Beef burgers had been withdrawn from the menu in city schools and council-run canteens upon the instruction of procurement firm Scotland Excel, however this request has since been increased to include all beef products.
The order came after a frozen burger from the firm, which supplies food items to all Scottish councils, tested positive for horse DNA at Cumbernauld High in North Lanarkshire.
Speaking ahead of the full beef recall, a city council spokesman said: “As a precaution we have withdrawn beef burgers from school and council canteen menus until further information is available. Scientists at the council’s Edinburgh Scientific Services laboratory are continuing their sampling programme of meat products supplied to the council and our inquiries so far have shown no cause for concern.”
Councils have also been advised not to order any new stocks until the outcome of detailed investigations.
A Midlothian Council spokesman said: “We are in close contact with other local authorities and there is no evidence of contaminated meat in Midlothian schools.
“We are only responding to an instruction which has gone out to all 32 local authorities across Scotland.”
News of the discovery of horse DNA within the school food supply chain has led Scottish Greens to demand action from ministers.
Alison Johnstone, Green MSP for Lothian and food spokesperson for the Scottish Greens, said: “The Environment Secretary is failing to reassure the public, in particular parents whose children eat school meals. Ministers seem to be putting faith in a new food standards agency for Scotland, but that won’t happen overnight so they must act sooner to localise our convoluted supply chains.”
Meanwhile, the Food Standards Agency (FSA) has also released the latest tranche of test results which showed that out of 1133 meat products checked, six were positive for horse at a level greater than one per cent, all of which products have been withdrawn.
The FSA believes that such levels of horse DNA indicate either gross negligence or deliberate substitution of one meat for another.
Products tested included Aldi’s special frozen beef lasagne and special frozen spaghetti bolognese, Co-op frozen quarter-pounder burgers, Findus beef lasagne, Rangeland’s catering burger products, and Tesco Value frozen burgers and Value spaghetti bolognese.
The FSA has now carried out a total of 3634 tests.

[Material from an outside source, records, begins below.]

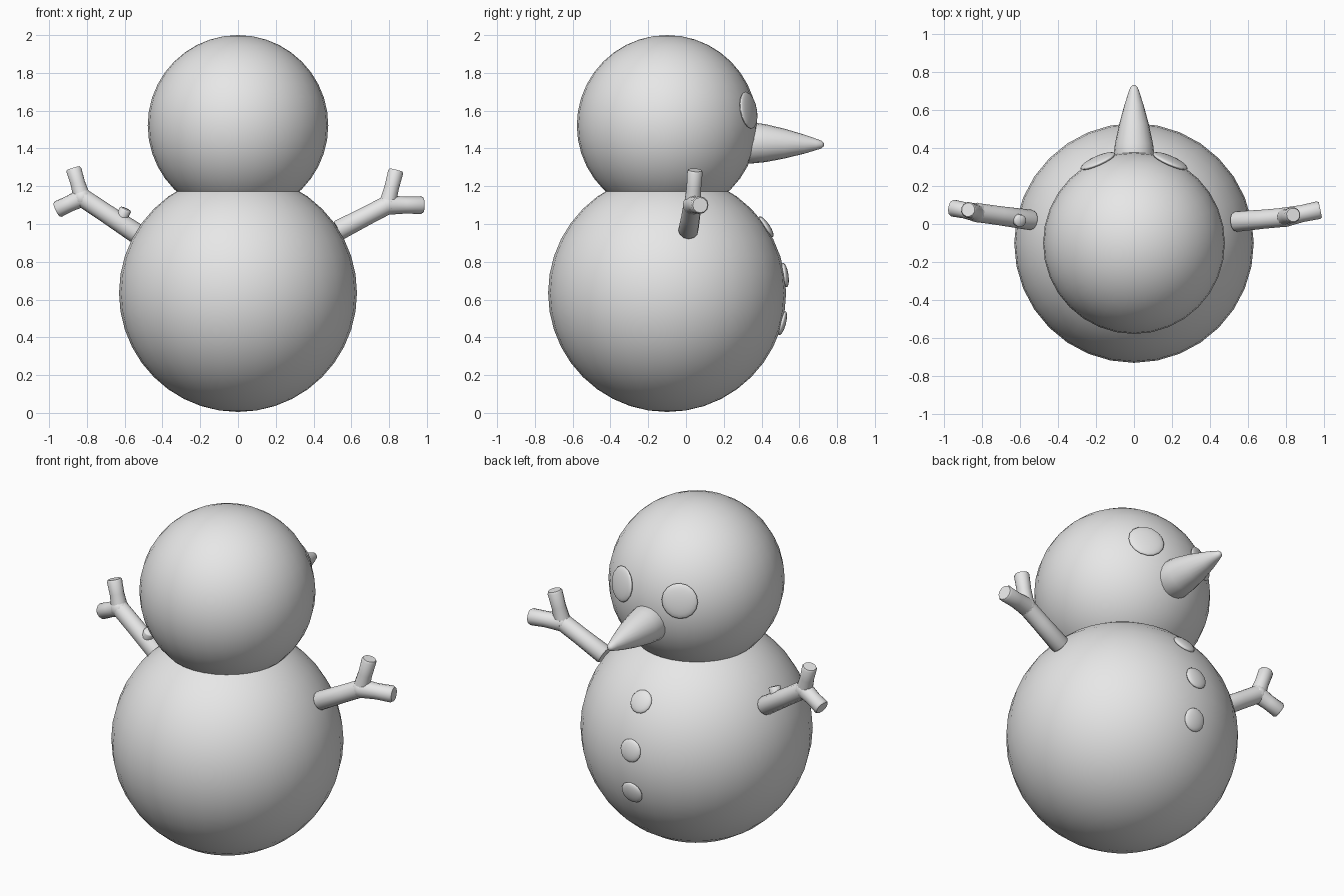
import bpy, bmesh, math
from mathutils import Vector

cube = bpy.data.objects.get("Cube")
if cube:
    bpy.data.objects.remove(cube, do_unlink=True)

grey = bpy.data.materials.new("plain grey")
grey.use_nodes = True
grey.diffuse_color = (0.8, 0.8, 0.8, 1)
grey.node_tree.nodes["Principled BSDF"].inputs["Base Color"].default_value = (0.8, 0.8, 0.8, 1)


def finish(obj, name, angle=50):
    obj.name = name
    obj.data.materials.clear()
    obj.data.materials.append(grey)
    bpy.ops.object.select_all(action="DESELECT")
    obj.select_set(True)
    bpy.context.view_layer.objects.active = obj
    bpy.ops.object.shade_smooth_by_angle(angle=math.radians(angle))
    return obj


def ball(name, centre, radius):
    bpy.ops.mesh.primitive_uv_sphere_add(segments=32, ring_count=20, radius=radius, location=centre)
    return finish(bpy.context.object, name)


def pebble(name, centre, outward, radius, thickness):
    """Flattened ball lying on a surface, its thin axis along outward."""
    bpy.ops.mesh.primitive_uv_sphere_add(segments=16, ring_count=8, radius=1, location=centre)
    obj = bpy.context.object
    obj.scale = (radius, radius, thickness)
    obj.rotation_euler = Vector(outward).to_track_quat("Z", "Y").to_euler()
    return finish(obj, name, 80)


def lathe(bm, start, end, profile, sides=12):
    """Solid of revolution; profile holds (fraction along axis, radius)."""
    start, end = Vector(start), Vector(end)
    turn = (end - start).to_track_quat("Z", "Y")
    rings = []
    for t, r in profile:
        centre = start.lerp(end, t)
        rings.append([bm.verts.new(centre + turn @ Vector((r * math.cos(a), r * math.sin(a), 0)))
                      for a in (math.tau * i / sides for i in range(sides))])
    for low, high in zip(rings, rings[1:]):
        for i in range(sides):
            j = (i + 1) % sides
            bm.faces.new((low[i], low[j], high[j], high[i]))
    bm.faces.new(rings[0][::-1])
    bm.faces.new(rings[-1])


def object_from(bm, name, angle=50):
    mesh = bpy.data.meshes.new(name)
    bm.to_mesh(mesh)
    bm.free()
    obj = bpy.data.objects.new(name, mesh)
    bpy.context.collection.objects.link(obj)
    return finish(obj, name, angle)


def arm(name, base, fork, twigs):
    """Tapered stick with twigs, each (start, tip, radius), fused into one mesh."""
    bm = bmesh.new()
    lathe(bm, base, fork, [(0, 0.05), (0.03, 0.054), (0.6, 0.05), (1, 0.05)])
    bmesh.ops.create_uvsphere(bm, u_segments=12, v_segments=8, radius=0.052)
    bmesh.ops.translate(bm, verts=bm.verts[-(12 * 7 + 2):], vec=fork)
    for start, tip, r in twigs:
        lathe(bm, start, tip, [(0, r * 1.1), (0.5, r * 0.95), (0.94, r), (1, r * 0.86)])
    return object_from(bm, name)


# Body and head
body_c, body_r = Vector((0, -0.1, 0.635)), 0.63
head_c, head_r = Vector((0, -0.1, 1.522)), 0.478
ball("body", body_c, body_r)
ball("head", head_c, head_r)

# Eyes
for side, label in ((1, "left"), (-1, "right")):
    direction = Vector((side * 0.19, 0.43, 0.08)).normalized()
    pebble(label + "_eye", head_c + direction * head_r, direction, 0.1, 0.022)

# Buttons down the front
for label, z in (("upper", 0.985), ("middle", 0.73), ("lower", 0.475)):
    rise = (z - body_c.z) / body_r
    direction = Vector((0, math.sqrt(1 - rise * rise), rise))
    pebble(label + "_button", body_c + direction * body_r, direction, 0.066, 0.02)

# Pointed nose
bm = bmesh.new()
lathe(bm, (0, 0.32, 1.43), (0, 0.73, 1.42),
      [(0, 0.105), (0.05, 0.11), (0.25, 0.1), (0.5, 0.078), (0.75, 0.05),
       (0.9, 0.03), (0.97, 0.02), (1, 0.008)], 20)
object_from(bm, "nose", 70)

# Stick arms
fork = (0.79, 0.035, 1.1)
arm("left_arm", (0.53, 0.012, 0.965), fork,
    [(fork, (0.837, 0.048, 1.285), 0.042), (fork, (0.98, 0.075, 1.1), 0.047)])
fork = (-0.825, 0.06, 1.14)
arm("right_arm", (-0.535, 0.02, 0.948), fork,
    [(fork, (-0.872, 0.075, 1.295), 0.042), (fork, (-0.96, 0.085, 1.075), 0.045),
     ((-0.63, 0.03, 1.0), (-0.595, 0.015, 1.08), 0.033)])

It said more than 99 per cent had come back negative.
Public Health Minister Michael Matheson said: “Tests and inspections continue to be carried out across the private and public sector in Scotland.
“The first positive result in Scotland’s public sector was recorded last night in North Lanarkshire. Appropriate steps have been taken to withdraw the mislabelled product.
“We welcome the further precautionary step that Scotland Excel has taken, which is to withdraw all frozen beef products until further testing.”
Further FSA test results are due next Friday.
Scotland Excel said “as a precautionary measure” it had advised Scottish local authorities and public sector customers “not to use any current stocks they hold of frozen beef products, including frozen beef mince, or order any new stocks, until the outcome of further, detailed investigations is established”.